**What the exercise asks**
Using the entries that follow, write out the line containing "j == 0 else", the line containing "x, y = sx * PX, sy * 2 * PY", and every line between them, exactly and nothing else.

─── Supplied material

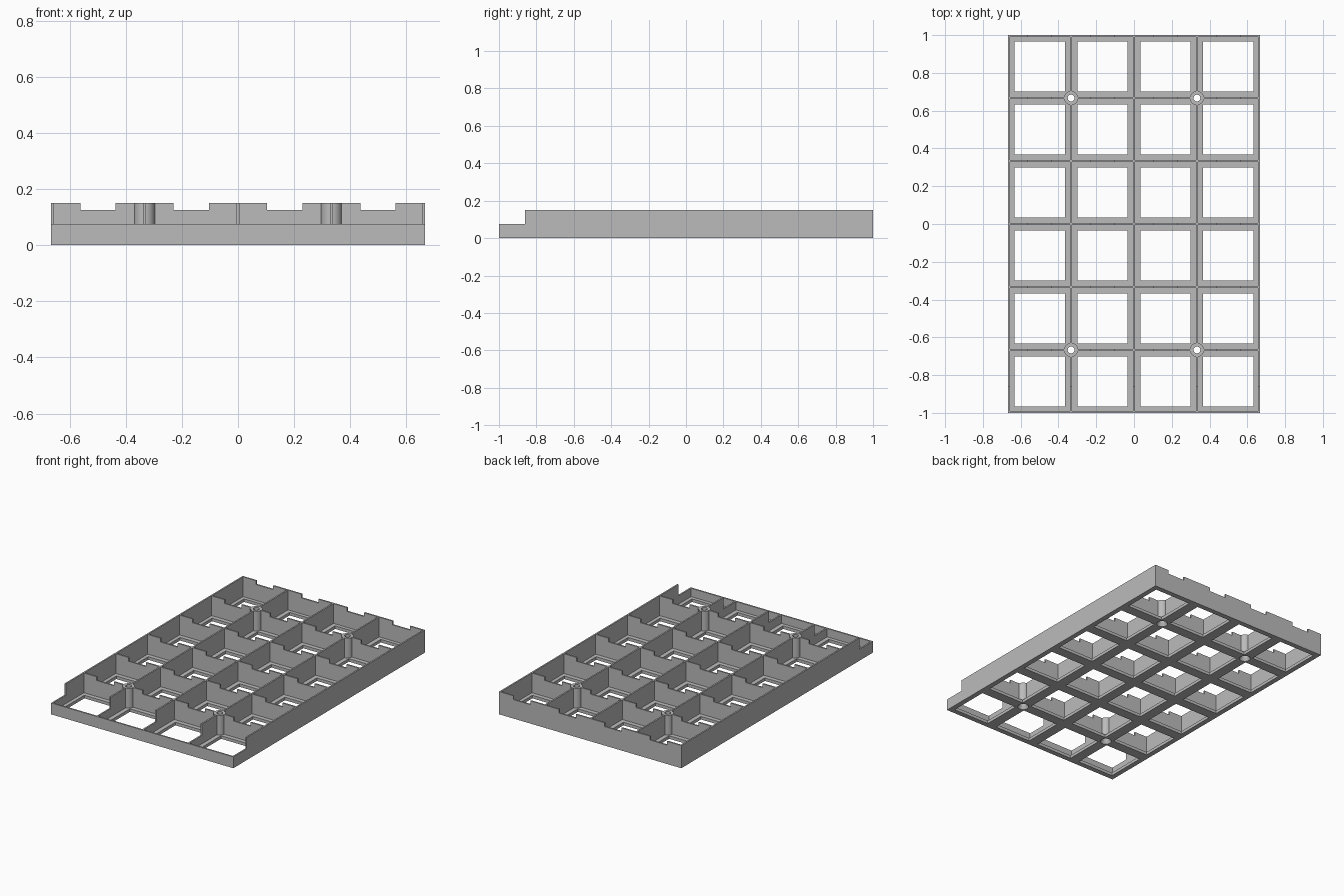
import bpy
import bmesh
import math

if "Cube" in bpy.data.objects:
    bpy.data.objects.remove(bpy.data.objects["Cube"], do_unlink=True)

COLS, ROWS = 4, 6
HX, HY = 0.666, 1.0            # half width, half length
PX, PY = 2 * HX / COLS, 2 * HY / ROWS
TOP, LOW, FLOOR = 0.15, 0.075, 0.02
WALL = 0.01
HOLE = 0.133                   # half size of a floor opening
NOTCH, NOTCH_Z = 0.0625, 0.125
STEP_Y = -0.86                 # walls drop to LOW in front of this

grey = bpy.data.materials.new("plain grey")
grey.use_nodes = True
grey.diffuse_color = (0.5, 0.5, 0.5, 1)
grey.node_tree.nodes["Principled BSDF"].inputs["Base Color"].default_value = (0.5, 0.5, 0.5, 1)


def finish(bm, name):
    bmesh.ops.recalc_face_normals(bm, faces=bm.faces)
    mesh = bpy.data.meshes.new(name)
    bm.to_mesh(mesh)
    bm.free()
    mesh.materials.append(grey)
    obj = bpy.data.objects.new(name, mesh)
    bpy.context.collection.objects.link(obj)
    return obj


def wall(name, outline, place, offset):
    """Extrude an outline by a vector; place maps (u, z) to a 3D point."""
    bm = bmesh.new()
    face = bm.faces.new([bm.verts.new(place(u, z)) for u, z in outline])
    new = bmesh.ops.extrude_face_region(bm, geom=[face])["geom"]
    bmesh.ops.translate(bm, vec=offset, verts=[v for v in new if isinstance(v, bmesh.types.BMVert)])
    return finish(bm, name)


def lathe(name, profile, x, y, sides=32):
    bm = bmesh.new()
    rings = []
    for r, z in profile:
        rings.append([bm.verts.new((x + r * math.cos(math.tau * i / sides),
                                    y + r * math.sin(math.tau * i / sides), z))
                      for i in range(sides)])
    for a, b in zip(rings, rings[1:]):
        for i in range(sides):
            j = (i + 1) % sides
            bm.faces.new((a[i], a[j], b[j], b[i]))
    bm.faces.new(rings[0])
    bm.faces.new(rings[-1])
    return finish(bm, name)


# Floor grid with square openings
def lines(count, pitch, half):
    centres = [-half + pitch * (i + 0.5) for i in range(count)]
    return [-half + WALL] + [c + s * HOLE for c in centres for s in (-1, 1)] + [half - WALL]


xs, ys = lines(COLS, PX, HX), lines(ROWS, PY, HY)
bm = bmesh.new()
grid = [[bm.verts.new((x, y, 0)) for y in ys] for x in xs]
for i in range(len(xs) - 1):
    for j in range(len(ys) - 1):
        if not (i % 2 and j % 2):
            bm.faces.new((grid[i][j], grid[i + 1][j], grid[i + 1][j + 1], grid[i][j + 1]))
new = bmesh.ops.extrude_face_region(bm, geom=bm.faces[:])["geom"]
bmesh.ops.translate(bm, vec=(0, 0, FLOOR), verts=[v for v in new if isinstance(v, bmesh.types.BMVert)])
floor = finish(bm, "floor_grid")
parts = [floor]

# Lengthwise walls, stepped down at the front
for i in range(COLS + 1):
    outer = i in (0, COLS)
    end, base = (HY, 0) if outer else (HY - WALL / 2, WALL)
    x = max(-HX, min(HX - WALL, -HX + i * PX - WALL / 2))
    outline = [(-end, base), (end, base), (end, TOP), (STEP_Y, TOP), (STEP_Y, LOW), (-end, LOW)]
    name = "side_wall" if outer else "lengthwise_divider"
    parts.append(wall(name, outline, lambda u, z: (x, u, z), (WALL, 0, 0)))

# Crosswise walls, notched over each cell; the front one is low and plain
for j in range(ROWS + 1):
    outer = j in (0, ROWS)
    end, base = HX - WALL, 0 if outer else WALL
    y = max(-HY, min(HY - WALL, -HY + j * PY - WALL / 2))
    outline = [(end, base), (-end, base)]
    if j == 0:
        outline += [(-end, LOW), (end, LOW)]
    else:
        outline.append((-end, TOP))
        for c in range(COLS):
            m = -HX + PX * (c + 0.5)
            outline += [(m - NOTCH, TOP), (m - NOTCH, NOTCH_Z), (m + NOTCH, NOTCH_Z), (m + NOTCH, TOP)]
        outline.append((end, TOP))
    name = "front_lip" if j == 0 else "back_wall" if outer else "crosswise_divider"
    parts.append(wall(name, outline, lambda u, z: (u, y, z), (0, WALL, 0)))

# Screw posts and their countersunk bores
cutters = []
for sx in (-1, 1):
    for sy in (-1, 1):
        x, y = sx * PX, sy * 2 * PY
        parts.append(lathe("screw_post", [(0.037, WALL), (0.037, TOP)], x, y))
        bore = [(0.035, -0.01), (0.034, 0.003), (0.018, 0.03), (0.018, TOP + 0.02)]
        cutters.append(lathe("bore_cutter", bore, x, y))


def overlaps(a, b):
    def span(o, k):
        values = [v.co[k] for v in o.data.vertices]
        return min(values), max(values)
    return all(span(a, k)[0] < span(b, k)[1] and span(b, k)[0] < span(a, k)[1] for k in (0, 1))


for part in parts:
    for cutter in cutters:
        if overlaps(part, cutter):
            mod = part.modifiers.new("bore", 'BOOLEAN')
            mod.operation = 'DIFFERENCE'
            mod.solver = 'EXACT'
            mod.object = cutter
    bpy.ops.object.select_all(action='DESELECT')
    bpy.context.view_layer.objects.active = part
    part.select_set(True)
    for mod in list(part.modifiers):
        bpy.ops.object.modifier_apply(modifier=mod.name)
    if part.name.startswith("screw_post"):
        bpy.ops.object.shade_smooth_by_angle(angle=math.radians(35))

for cutter in cutters:
    bpy.data.objects.remove(cutter, do_unlink=True)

──────

**Result below**
    name = "front_lip" if j == 0 else "back_wall" if outer else "crosswise_divider"
    parts.append(wall(name, outline, lambda u, z: (u, y, z), (0, WALL, 0)))

# Screw posts and their countersunk bores
cutters = []
for sx in (-1, 1):
    for sy in (-1, 1):
        x, y = sx * PX, sy * 2 * PY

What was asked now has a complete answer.